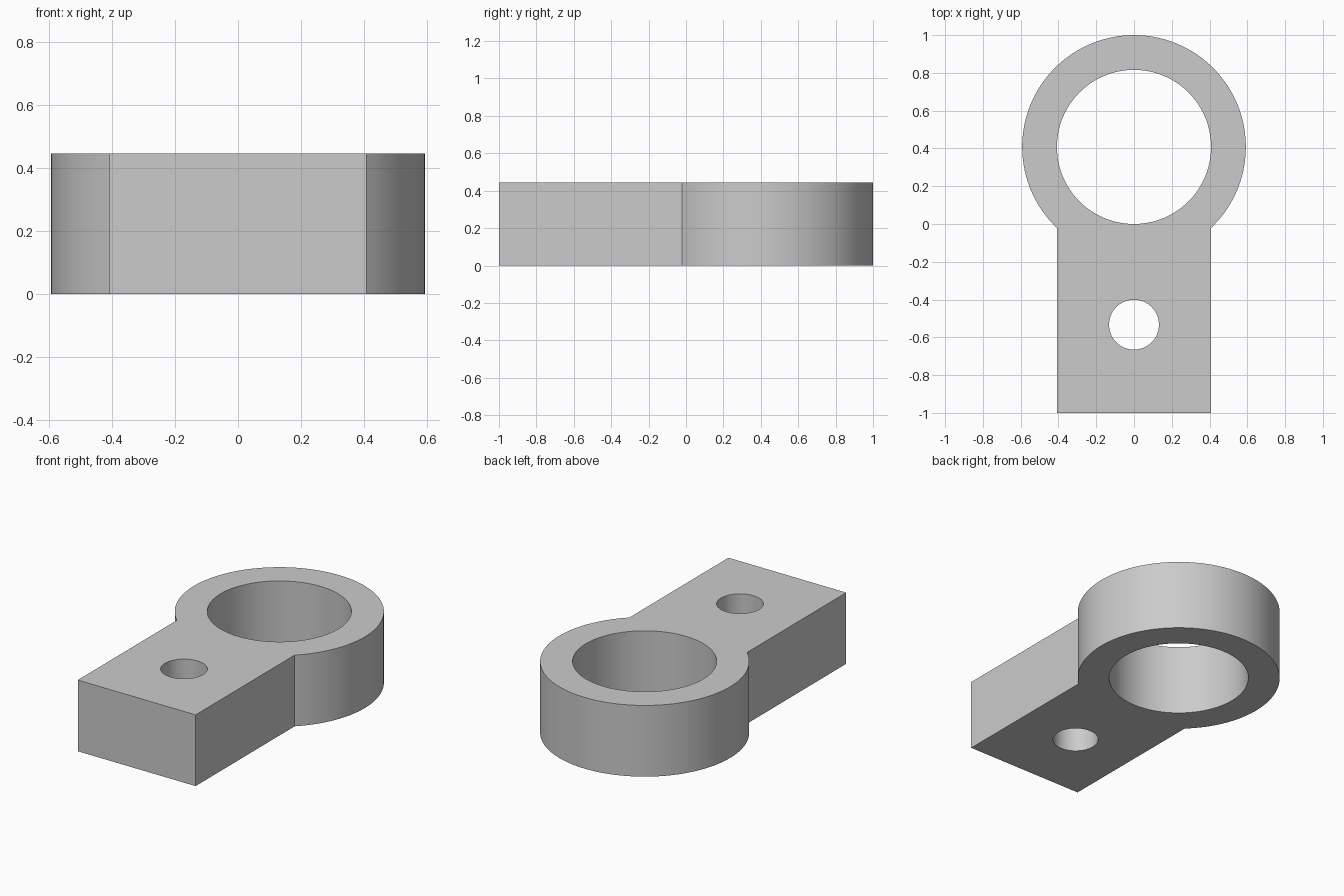
import bpy
import bmesh
from math import sin, cos, asin, pi

cube = bpy.data.objects.get("Cube")
if cube:
    bpy.data.objects.remove(cube, do_unlink=True)

HEIGHT = 0.445
RING_RADIUS = 0.592
BORE_RADIUS = 0.408
RING_Y = 1 - RING_RADIUS
ARM_HALF_WIDTH = 0.407
HOLE_RADIUS = 0.132
HOLE_Y = -0.533


def arc(radius, centre_y, start, end, steps):
    """Points along an arc centred on the y axis, both ends included."""
    angles = [start + (end - start) * i / steps for i in range(steps + 1)]
    return [(radius * cos(a), centre_y + radius * sin(a)) for a in angles]


def add_loop(bm, points):
    verts = [bm.verts.new((x, y, 0)) for x, y in points]
    for a, b in zip(verts, verts[1:] + verts[:1]):
        bm.edges.new((a, b))


# Outline: ring arc running into the straight arm, plus the two round holes
bm = bmesh.new()
junction = asin(ARM_HALF_WIDTH / RING_RADIUS)
outline = arc(RING_RADIUS, RING_Y, junction - pi / 2, 1.5 * pi - junction, 96)
add_loop(bm, outline + [(-ARM_HALF_WIDTH, -1), (ARM_HALF_WIDTH, -1)])
add_loop(bm, arc(BORE_RADIUS, RING_Y, 0, 2 * pi, 96)[:-1])
add_loop(bm, arc(HOLE_RADIUS, HOLE_Y, 0, 2 * pi, 64)[:-1])

# Fill the profile and raise it to full height
bmesh.ops.triangle_fill(bm, edges=bm.edges[:], use_beauty=True, normal=(0, 0, 1))
raised = bmesh.ops.extrude_face_region(bm, geom=bm.faces[:], use_keep_orig=True)
top = [v for v in raised["geom"] if isinstance(v, bmesh.types.BMVert)]
bmesh.ops.translate(bm, verts=top, vec=(0, 0, HEIGHT))
bmesh.ops.recalc_face_normals(bm, faces=bm.faces[:])

mesh = bpy.data.meshes.new("ring_bracket")
bm.to_mesh(mesh)
bm.free()
bracket = bpy.data.objects.new("ring_bracket", mesh)
bpy.context.collection.objects.link(bracket)

# Plain grey finish
grey = bpy.data.materials.new("light_grey")
grey.use_nodes = True
colour = (0.6, 0.6, 0.6, 1)
grey.diffuse_color = colour
grey.node_tree.nodes["Principled BSDF"].inputs["Base Color"].default_value = colour
mesh.materials.append(grey)

# Smooth round walls, sharp rims
bpy.ops.object.select_all(action="DESELECT")
bracket.select_set(True)
bpy.context.view_layer.objects.active = bracket
bpy.ops.object.shade_smooth_by_angle(angle=pi / 6)
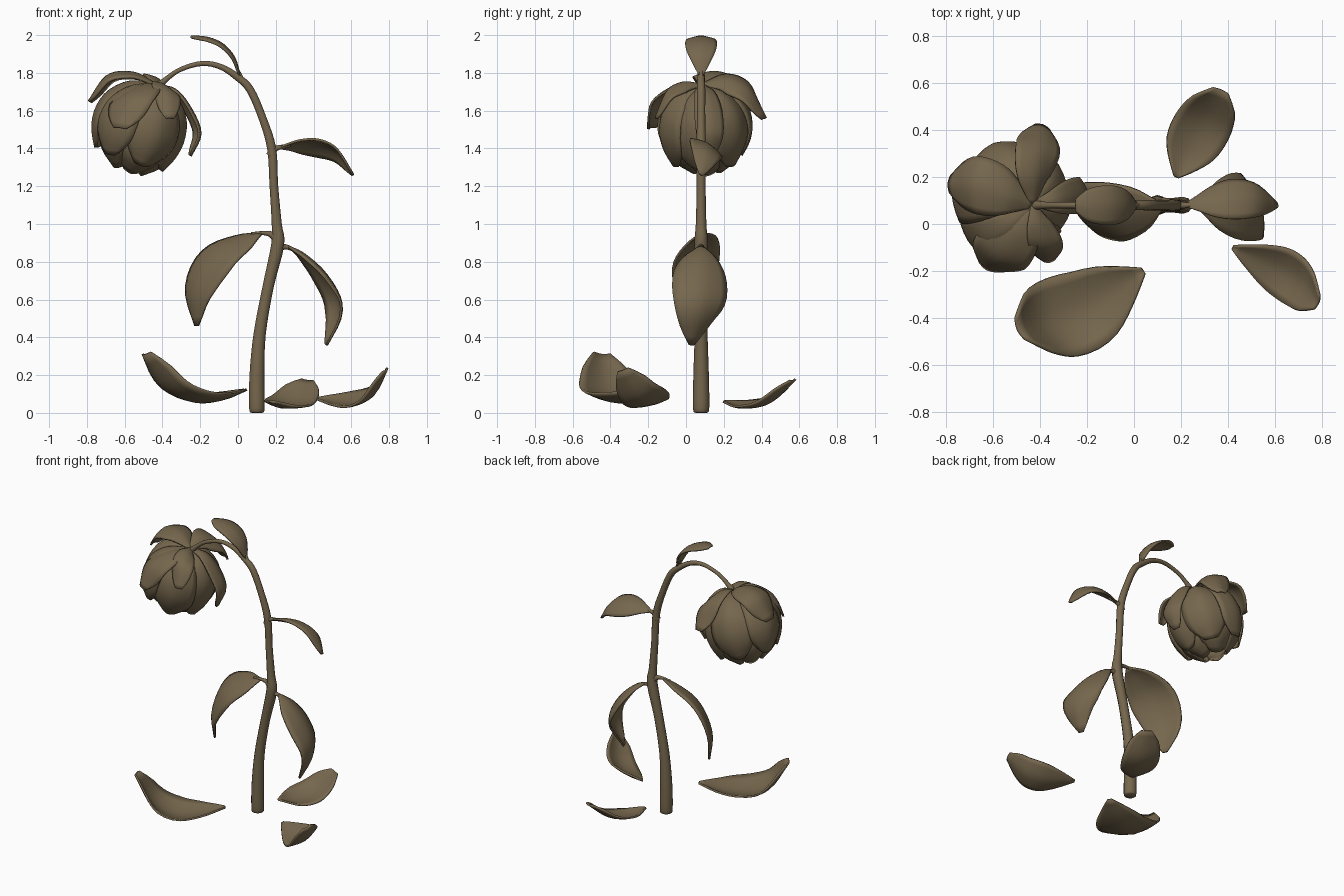
import bpy, math
from mathutils import Vector as V

if "Cube" in bpy.data.objects:
    bpy.data.objects.remove(bpy.data.objects["Cube"])

mat = bpy.data.materials.new("withered brown")
mat.diffuse_color = (0.18, 0.135, 0.075, 1)
mat.use_nodes = True
mat.node_tree.nodes["Principled BSDF"].inputs["Base Color"].default_value = mat.diffuse_color


def spline(pts, n):
    """Catmull-Rom samples through points of any dimension."""
    pts = [V(p) for p in pts]
    ext = [pts[0] * 2 - pts[1]] + pts + [pts[-1] * 2 - pts[-2]]
    out = []
    for i in range(n + 1):
        u = i / n * (len(pts) - 1)
        k = min(int(u), len(pts) - 2)
        f = u - k
        a, b, c, d = ext[k:k + 4]
        out.append(0.5 * (2 * b + (c - a) * f + (2 * a - 5 * b + 4 * c - d) * f * f
                          + (3 * b - a - 3 * c + d) * f ** 3))
    return out


def finish(name, me):
    ob = bpy.data.objects.new(name, me)
    bpy.context.collection.objects.link(ob)
    me.materials.append(mat)
    me.polygons.foreach_set("use_smooth", [True] * len(me.polygons))
    return ob


def tube(name, pts, n=24, sides=10):
    """Round stalk through (x, y, z, radius) points, lying in the x-z plane."""
    rows = spline(pts, n)
    verts, faces = [], []
    for i, r in enumerate(rows):
        t = (rows[min(i + 1, n)].xyz - rows[max(i - 1, 0)].xyz).normalized()
        a = V((0, 1, 0))
        b = t.cross(a).normalized()
        a = b.cross(t)
        for j in range(sides):
            q = math.tau * j / sides
            verts.append(r.xyz + r.w * (a * math.cos(q) - b * math.sin(q)))
    for i in range(n):
        for j in range(sides):
            k = (j + 1) % sides
            faces.append((i * sides + j, i * sides + k, (i + 1) * sides + k, (i + 1) * sides + j))
    faces += [tuple(range(sides))[::-1], tuple(range(n * sides, (n + 1) * sides))]
    me = bpy.data.meshes.new(name)
    me.from_pydata(verts, [], faces)
    return finish(name, me)


POINTED = [.08, .38, .7, .92, 1, .96, .82, .54, .1]
BLUNT = [.08, .42, .7, .9, .99, 1, .94, .76, .28]
PETAL = [.12, .4, .68, .88, .98, 1, .95, .76, .3]


def leaf(name, pts, width, side, out, cup, shape, thick=0.012):
    """Cupped blade along a midline; the edges bend away from 'out'."""
    n, cols = 16, 8
    mid = spline(pts, n)
    prof = spline([(w, 0, 0) for w in shape], n)
    tang = [(mid[min(i + 1, n)] - mid[max(i - 1, 0)]).normalized() for i in range(n + 1)]
    side = V(side).normalized()
    sign = 1 if tang[n // 2].cross(side).dot(V(out)) > 0 else -1
    verts, faces = [], []
    for i in range(n + 1):
        s = (side - tang[i] * side.dot(tang[i])).normalized()
        nor = tang[i].cross(s) * sign
        h = max(prof[i].x, .03) * width / 2
        for j in range(cols + 1):
            f = 2 * j / cols - 1
            verts.append(mid[i] + s * f * h - nor * cup * h * abs(f) ** 1.6)
    for i in range(n):
        for j in range(cols):
            a = i * (cols + 1) + j
            faces.append((a, a + 1, a + cols + 2, a + cols + 1))
    me = bpy.data.meshes.new(name)
    me.from_pydata(verts, [], faces)
    ob = finish(name, me)
    m = ob.modifiers.new("thickness", 'SOLIDIFY')
    m.thickness, m.offset = thick, 0
    return ob


# Drooping stem
Y = 0.08
tube("stem", [(x, Y, z, r) for x, z, r in [
    (.10, 0, .03), (.10, .025, .043), (.10, .2, .041), (.115, .42, .034), (.16, .67, .031),
    (.21, .89, .036), (.205, 1.0, .028), (.19, 1.2, .024), (.178, 1.4, .025), (.13, 1.56, .022),
    (.065, 1.71, .022), (0, 1.775, .02), (-.09, 1.832, .016), (-.19, 1.85, .014),
    (-.30, 1.82, .013), (-.37, 1.775, .014), (-.43, 1.72, .022)]], 64)

# Leaf stalks
for name, p in {
    "top": [(.02, 1.75, .016), (.01, 1.79, .011), (-.01, 1.83, .006)],
    "upper_right": [(.17, 1.36, .024), (.2, 1.4, .015), (.28, 1.415, .007)],
    "lower_right": [(.2, .86, .028), (.25, .88, .014), (.32, .85, .007)],
    "lower_left": [(.21, .92, .028), (.16, .95, .014), (.07, .95, .007)],
}.items():
    tube(name + "_stalk", [(x, Y, z, r) for x, z, r in p], 8, 8)

# Leaves on the stem
leaf("top_leaf", [(.01, Y, 1.78), (-.02, Y, 1.88), (-.08, Y, 1.95), (-.16, Y, 1.985), (-.25, Y, 1.993)],
     .165, (0, 1, 0), (.5, 0, 1), .2, BLUNT)
leaf("upper_right_leaf", [(.22, Y, 1.405), (.32, .1, 1.425), (.43, .115, 1.42), (.53, .11, 1.375), (.61, .08, 1.26)],
     .19, (0, .82, -.45), (.3, .4, 1), .25, POINTED)
leaf("lower_right_leaf", [(.27, Y, .88), (.35, Y, .84), (.45, Y, .75), (.53, .08, .62), (.535, .06, .5), (.47, .03, .36)],
     .295, (-.3, .95, .08), (1, 0, .5), .3, POINTED)
leaf("lower_left_leaf", [(.12, Y, .95), (.04, .06, .925), (-.09, .04, .86), (-.18, .035, .76), (-.23, .035, .62), (-.22, .05, .46)],
     .305, (-.55, .8, .25), (-1, -.3, .5), .2, POINTED)

# Fallen leaves
leaf("fallen_leaf_left", [(.04, -.2, .12), (-.09, -.285, .07), (-.23, -.375, .06), (-.38, -.42, .13), (-.495, -.45, .31)],
     .355, (.45, -.85, 0), (0, 0, -1), .28, BLUNT)
leaf("fallen_leaf_back", [(.18, .2, .06), (.23, .31, .03), (.3, .44, .055), (.37, .57, .17)],
     .25, (.88, -.42, -.15), (0, 0, -1), .2, BLUNT)
leaf("fallen_leaf_right", [(.42, -.1, .075), (.54, -.15, .055), (.64, -.2, .055), (.72, -.26, .1), (.785, -.335, .225)],
     .23, (.4, .8, .4), (0, 0, -1), .25, BLUNT)

# Flower head: cupped petals around a tilted axis
P = V((-.43, .085, 1.735))
axis = V((-.32, .06, -.94)).normalized()
u = V((0, 1, 0)).cross(axis).normalized()
w = axis.cross(u)


def ring(name, angles, scale, profile, width):
    for k, deg in enumerate(angles):
        q = math.radians(deg)
        rad = u * math.cos(q) + w * math.sin(q)
        grow = scale * (1 - .08 * rad.x)   # fuller on the far side of the stem
        leaf(f"{name}_{k + 1}", [P + rad * r * grow + axis * h for r, h in profile],
             width, axis.cross(rad), rad, .42, PETAL)


ring("outer_petal", [10, 70, 130, 190, 250, 310], 1.03,
     [(.015, .0), (.13, .03), (.215, .12), (.243, .23), (.228, .33), (.185, .42)], .27)
ring("inner_petal", [40, 112, 184, 256, 328], .87,
     [(.015, .01), (.13, .06), (.22, .16), (.24, .28), (.2, .4), (.09, .48)], .27)

# Loose petals curling away from the head: points, width, sideways direction
for name, pts, width, side in [
    ("back", [(-.42, .21, 1.765), (-.4, .33, 1.71), (-.39, .42, 1.56)], .2, (.8, 0, -.55)),
    ("front", [(-.5, -.03, 1.735), (-.58, -.14, 1.66), (-.63, -.19, 1.51)], .25, (.9, -.45, .1)),
    ("front_right", [(-.4, -.01, 1.74), (-.37, -.1, 1.69), (-.36, -.16, 1.56)], .14, (.9, 0, -.4)),
    ("right", [(-.33, .1, 1.71), (-.25, .12, 1.61), (-.2, .13, 1.48), (-.25, .13, 1.36)], .15, (-.2, 1, 0)),
    ("left", [(-.55, .13, 1.8), (-.69, .17, 1.785), (-.79, .17, 1.65)], .24, (.1, 1, 0)),
]:
    pts = [P] + [V(p) for p in pts]
    d = pts[-1] - P
    d.z = 0
    leaf(name + "_loose_petal", pts, width, side, d.normalized() + V((0, 0, 1)), .3, PETAL)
★ ★ ★ ★ ★
_PROBLEM STATEMENT_: Every line above from the line with "me.materials.append(mat)" to the line with "n, cols = 16, 8" is wanted, ends included; write them out exactly and add no other line.

_RESPONSE TO THE EXERCISE_:
    me.materials.append(mat)
    me.polygons.foreach_set("use_smooth", [True] * len(me.polygons))
    return ob


def tube(name, pts, n=24, sides=10):
    """Round stalk through (x, y, z, radius) points, lying in the x-z plane."""
    rows = spline(pts, n)
    verts, faces = [], []
    for i, r in enumerate(rows):
        t = (rows[min(i + 1, n)].xyz - rows[max(i - 1, 0)].xyz).normalized()
        a = V((0, 1, 0))
        b = t.cross(a).normalized()
        a = b.cross(t)
        for j in range(sides):
            q = math.tau * j / sides
            verts.append(r.xyz + r.w * (a * math.cos(q) - b * math.sin(q)))
    for i in range(n):
        for j in range(sides):
            k = (j + 1) % sides
            faces.append((i * sides + j, i * sides + k, (i + 1) * sides + k, (i + 1) * sides + j))
    faces += [tuple(range(sides))[::-1], tuple(range(n * sides, (n + 1) * sides))]
    me = bpy.data.meshes.new(name)
    me.from_pydata(verts, [], faces)
    return finish(name, me)


POINTED = [.08, .38, .7, .92, 1, .96, .82, .54, .1]
BLUNT = [.08, .42, .7, .9, .99, 1, .94, .76, .28]
PETAL = [.12, .4, .68, .88, .98, 1, .95, .76, .3]


def leaf(name, pts, width, side, out, cup, shape, thick=0.012):
    """Cupped blade along a midline; the edges bend away from 'out'."""
    n, cols = 16, 8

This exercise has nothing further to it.